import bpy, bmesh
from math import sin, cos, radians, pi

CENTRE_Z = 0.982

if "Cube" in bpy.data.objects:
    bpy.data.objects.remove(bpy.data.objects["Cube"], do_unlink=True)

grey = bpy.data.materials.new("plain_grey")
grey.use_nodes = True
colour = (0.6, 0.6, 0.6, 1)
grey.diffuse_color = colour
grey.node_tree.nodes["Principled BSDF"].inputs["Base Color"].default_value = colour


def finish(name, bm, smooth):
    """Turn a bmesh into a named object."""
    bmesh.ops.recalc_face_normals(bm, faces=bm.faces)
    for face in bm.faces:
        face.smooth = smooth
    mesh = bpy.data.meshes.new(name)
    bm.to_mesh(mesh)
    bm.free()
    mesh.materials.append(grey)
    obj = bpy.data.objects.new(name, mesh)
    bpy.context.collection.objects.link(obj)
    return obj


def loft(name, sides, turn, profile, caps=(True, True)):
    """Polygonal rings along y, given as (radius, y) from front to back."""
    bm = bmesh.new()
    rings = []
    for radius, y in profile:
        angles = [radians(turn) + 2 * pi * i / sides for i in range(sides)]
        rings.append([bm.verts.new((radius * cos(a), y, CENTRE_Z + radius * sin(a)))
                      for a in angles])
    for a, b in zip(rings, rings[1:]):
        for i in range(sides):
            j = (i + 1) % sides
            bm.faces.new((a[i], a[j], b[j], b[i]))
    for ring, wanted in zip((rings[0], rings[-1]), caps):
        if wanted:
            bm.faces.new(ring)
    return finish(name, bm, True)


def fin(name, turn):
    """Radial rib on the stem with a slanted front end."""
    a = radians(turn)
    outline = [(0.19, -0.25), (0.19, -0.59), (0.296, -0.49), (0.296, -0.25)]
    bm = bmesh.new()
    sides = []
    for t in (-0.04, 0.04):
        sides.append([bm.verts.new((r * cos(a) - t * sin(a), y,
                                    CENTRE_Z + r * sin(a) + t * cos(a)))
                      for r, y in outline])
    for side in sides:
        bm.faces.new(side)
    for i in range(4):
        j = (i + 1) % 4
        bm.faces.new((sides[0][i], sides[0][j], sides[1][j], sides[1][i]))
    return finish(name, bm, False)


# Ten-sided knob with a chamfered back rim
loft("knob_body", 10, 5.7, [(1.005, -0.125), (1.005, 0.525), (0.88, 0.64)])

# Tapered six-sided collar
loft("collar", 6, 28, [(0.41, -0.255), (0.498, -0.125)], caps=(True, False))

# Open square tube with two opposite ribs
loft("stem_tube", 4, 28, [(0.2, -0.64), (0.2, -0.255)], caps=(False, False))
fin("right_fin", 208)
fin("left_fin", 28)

=-=-=

Aim of the exercise =>
Look through the entries above. Copy each line in which the string "loft" occurs.

The answer =>
def loft(name, sides, turn, profile, caps=(True, True)):
loft("knob_body", 10, 5.7, [(1.005, -0.125), (1.005, 0.525), (0.88, 0.64)])
loft("collar", 6, 28, [(0.41, -0.255), (0.498, -0.125)], caps=(True, False))
loft("stem_tube", 4, 28, [(0.2, -0.64), (0.2, -0.255)], caps=(False, False))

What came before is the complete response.